Kim Kardashian was indicted and fined $1.26 million by the Securities and Exchange Commission for an Instagram post promoting a cryptocurrency that was described as a “pump and dump” scheme in a lawsuit filed against the influencer earlier this year.

On Monday, the SEC announced charges against the 41-year-old reality star “for promoting crypto-asset securities on social media…”. without disclosing the payment she received for the promotion,” — New York Post reports.

She allegedly earned $250,000 for a promotional Instagram post.

Kim Kardashian Allegedly Paid $250,000 for ‘Pump & Dump’ Crypto Instagram Post, Fined $1.23M

“This is not financial advice, but what my friends just told me about the Ethereum Max token!” Read Kim’s post. “A few minutes ago, Ethereum Max burned 400 trillion tokens – literally 50 percent of their admin wallet (and) giving it back to the entire E-max community.”

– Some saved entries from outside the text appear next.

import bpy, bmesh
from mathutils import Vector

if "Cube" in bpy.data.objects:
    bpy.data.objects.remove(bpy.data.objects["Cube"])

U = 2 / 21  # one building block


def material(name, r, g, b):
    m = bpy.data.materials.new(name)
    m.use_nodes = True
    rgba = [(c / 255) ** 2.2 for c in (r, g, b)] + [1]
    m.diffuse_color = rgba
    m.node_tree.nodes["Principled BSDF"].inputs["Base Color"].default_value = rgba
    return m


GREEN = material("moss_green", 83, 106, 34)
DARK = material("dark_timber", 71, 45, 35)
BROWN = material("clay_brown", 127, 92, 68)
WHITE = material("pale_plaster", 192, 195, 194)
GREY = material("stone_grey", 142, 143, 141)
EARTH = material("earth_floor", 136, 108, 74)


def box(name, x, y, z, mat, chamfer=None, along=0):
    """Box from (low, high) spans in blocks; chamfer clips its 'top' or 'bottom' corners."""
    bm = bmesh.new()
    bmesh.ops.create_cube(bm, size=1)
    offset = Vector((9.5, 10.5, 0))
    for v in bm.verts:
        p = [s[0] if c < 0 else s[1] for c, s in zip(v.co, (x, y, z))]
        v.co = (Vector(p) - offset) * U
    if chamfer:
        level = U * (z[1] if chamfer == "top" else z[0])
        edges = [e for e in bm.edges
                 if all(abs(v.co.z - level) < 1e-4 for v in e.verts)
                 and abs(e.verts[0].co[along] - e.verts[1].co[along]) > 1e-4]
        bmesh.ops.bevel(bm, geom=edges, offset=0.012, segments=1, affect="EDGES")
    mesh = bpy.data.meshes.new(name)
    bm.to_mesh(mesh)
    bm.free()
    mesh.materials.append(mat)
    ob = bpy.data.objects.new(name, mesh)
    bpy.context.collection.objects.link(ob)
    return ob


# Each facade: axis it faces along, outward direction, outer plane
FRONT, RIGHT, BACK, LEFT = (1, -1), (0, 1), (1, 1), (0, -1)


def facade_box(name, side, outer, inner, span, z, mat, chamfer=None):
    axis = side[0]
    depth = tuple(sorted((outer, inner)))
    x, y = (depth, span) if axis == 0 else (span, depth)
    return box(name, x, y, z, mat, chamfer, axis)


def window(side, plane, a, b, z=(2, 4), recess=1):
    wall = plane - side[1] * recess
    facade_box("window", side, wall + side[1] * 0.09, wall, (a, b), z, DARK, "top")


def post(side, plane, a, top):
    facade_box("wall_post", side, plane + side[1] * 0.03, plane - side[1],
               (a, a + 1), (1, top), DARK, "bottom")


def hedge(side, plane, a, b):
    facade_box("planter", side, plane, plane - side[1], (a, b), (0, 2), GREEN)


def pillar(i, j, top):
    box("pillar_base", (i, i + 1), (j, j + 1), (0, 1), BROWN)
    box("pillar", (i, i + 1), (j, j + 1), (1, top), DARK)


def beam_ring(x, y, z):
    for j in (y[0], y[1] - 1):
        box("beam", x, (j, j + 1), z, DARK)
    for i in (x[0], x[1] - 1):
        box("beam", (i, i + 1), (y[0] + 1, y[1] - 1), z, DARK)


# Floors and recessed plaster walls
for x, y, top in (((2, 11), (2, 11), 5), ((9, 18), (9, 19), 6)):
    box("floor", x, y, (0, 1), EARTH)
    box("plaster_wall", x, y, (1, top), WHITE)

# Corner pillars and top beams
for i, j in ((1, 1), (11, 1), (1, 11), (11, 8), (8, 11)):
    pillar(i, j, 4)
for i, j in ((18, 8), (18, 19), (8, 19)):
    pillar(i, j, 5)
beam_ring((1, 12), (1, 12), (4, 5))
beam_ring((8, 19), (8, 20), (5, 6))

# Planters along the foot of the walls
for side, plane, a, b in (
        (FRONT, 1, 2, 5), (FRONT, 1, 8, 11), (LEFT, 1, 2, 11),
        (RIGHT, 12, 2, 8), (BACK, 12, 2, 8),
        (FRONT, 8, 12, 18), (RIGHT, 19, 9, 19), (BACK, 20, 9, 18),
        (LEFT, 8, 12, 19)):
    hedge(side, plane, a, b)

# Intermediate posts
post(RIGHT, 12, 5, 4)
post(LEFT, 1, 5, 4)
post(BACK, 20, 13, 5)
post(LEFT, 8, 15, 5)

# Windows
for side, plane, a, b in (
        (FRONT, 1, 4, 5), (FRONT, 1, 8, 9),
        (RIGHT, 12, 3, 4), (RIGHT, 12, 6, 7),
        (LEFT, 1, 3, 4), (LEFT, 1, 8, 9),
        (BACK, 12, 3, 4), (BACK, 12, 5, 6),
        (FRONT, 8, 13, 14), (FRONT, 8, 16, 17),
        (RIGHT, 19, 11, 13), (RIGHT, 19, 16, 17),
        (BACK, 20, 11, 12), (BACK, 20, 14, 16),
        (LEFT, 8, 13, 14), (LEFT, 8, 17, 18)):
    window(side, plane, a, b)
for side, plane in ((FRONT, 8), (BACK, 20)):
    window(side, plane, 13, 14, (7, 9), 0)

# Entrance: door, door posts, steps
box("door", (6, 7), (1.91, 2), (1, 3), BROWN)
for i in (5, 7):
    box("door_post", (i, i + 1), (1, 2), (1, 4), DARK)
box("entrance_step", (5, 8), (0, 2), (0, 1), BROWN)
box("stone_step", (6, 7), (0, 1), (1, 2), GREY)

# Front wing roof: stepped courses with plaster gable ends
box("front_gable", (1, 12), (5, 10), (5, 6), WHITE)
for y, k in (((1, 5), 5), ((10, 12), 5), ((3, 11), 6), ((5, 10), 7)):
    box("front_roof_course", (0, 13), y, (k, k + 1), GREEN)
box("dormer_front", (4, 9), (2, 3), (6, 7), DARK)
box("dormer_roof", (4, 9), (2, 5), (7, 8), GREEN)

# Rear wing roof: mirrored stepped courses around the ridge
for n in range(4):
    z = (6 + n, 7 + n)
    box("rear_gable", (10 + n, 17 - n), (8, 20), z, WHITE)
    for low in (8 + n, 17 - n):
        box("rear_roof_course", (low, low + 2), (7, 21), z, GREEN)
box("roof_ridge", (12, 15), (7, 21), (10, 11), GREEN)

The SEC added that Kim K “agreed to settle the charges, pay $1.26 million in fines, penalties and interest, and cooperate,” while the investigation is still ongoing.

Kim reportedly paid the fines “without admitting or denying the SEC’s findings” and agreed not to promote the cryptocurrency for three years, according to the agency.

Kim is “pleased to have resolved this issue” and has “fully cooperated” with the SEC, the spokeswoman says

A spokesperson for the social media influencer said Kim was “asking to resolve this issue” and that she had “fully cooperated with the SEC from the beginning.”

“Ms. Kardashian is pleased to have resolved this matter with the SEC,” a spokesperson for Kardashian told the Post.

“Kardashian has been fully cooperative with the SEC from the beginning, and she remains willing to do whatever she can to assist the SEC in this matter.”

The spokesman added that “she wanted to put this matter behind her to avoid a prolonged dispute.”

“The settlement she reached with the SEC allows her to do that so she can move forward in various business endeavors.”

Ripley Museum officials are speaking out and say Kim Kardashian did not damage Marilyn Monroe’s dress after wearing it to the Met Gala. (Photo by Dimitrios Kambouris/Getty Images for The Met Museum/Vogue)

SEC says Kardashian case will make it clear to celebrities that they must disclose payments when promoting investments

SEC Chairman Gary Gensler said the case against Kim will make it clear to the masses that investment opportunities promoted by celebrities and social media influencers are “(not) suitable for all investors” and to be weary of such promotions, the Post reported.

“This case is a reminder that when celebrities or influencers endorse investment opportunities, including crypto-asset securities, that doesn’t mean those investment products are right for all investors,” said SEC Chairman Gary Gensler.

Hensley added that the case will also make it clear that celebrities and influencers can and will be held accountable if they fail to publicly disclose how much they were paid to promote investment opportunities.

“We encourage investors to consider potential investment risks and opportunities in light of their own financial goals,” Hensley said.

“Ms. Kardashian’s case also serves as a reminder to celebrities and others that the law requires them to disclose to the public when and how much they are paid to promote securities investments.”

Kardashian and Floyd Mayweather were embroiled in a Crypto ‘Pump & Dump’ lawsuit earlier this year

Earlier this year, Kardashian and former boxing champion Floyd Mayweather were featured in a lawsuit alleging they misled their online followers by promoting “pump and dump” cryptocurrency schemes.

Former Boston Celtics star Paul Pierce was also named in the suit, according to the Post.

Both Kim and Floyd were accused of making “false or misleading statements” while promoting Ethereum Max tokens.

“In truth, the defendants sold EMAX tokens to investors so that they could sell their share of Float at a profit,” the lawsuit states.

Mayweather paid more than $600,000 in a settlement with the SEC without admitting or denying the regulator’s findings, NBC News reports.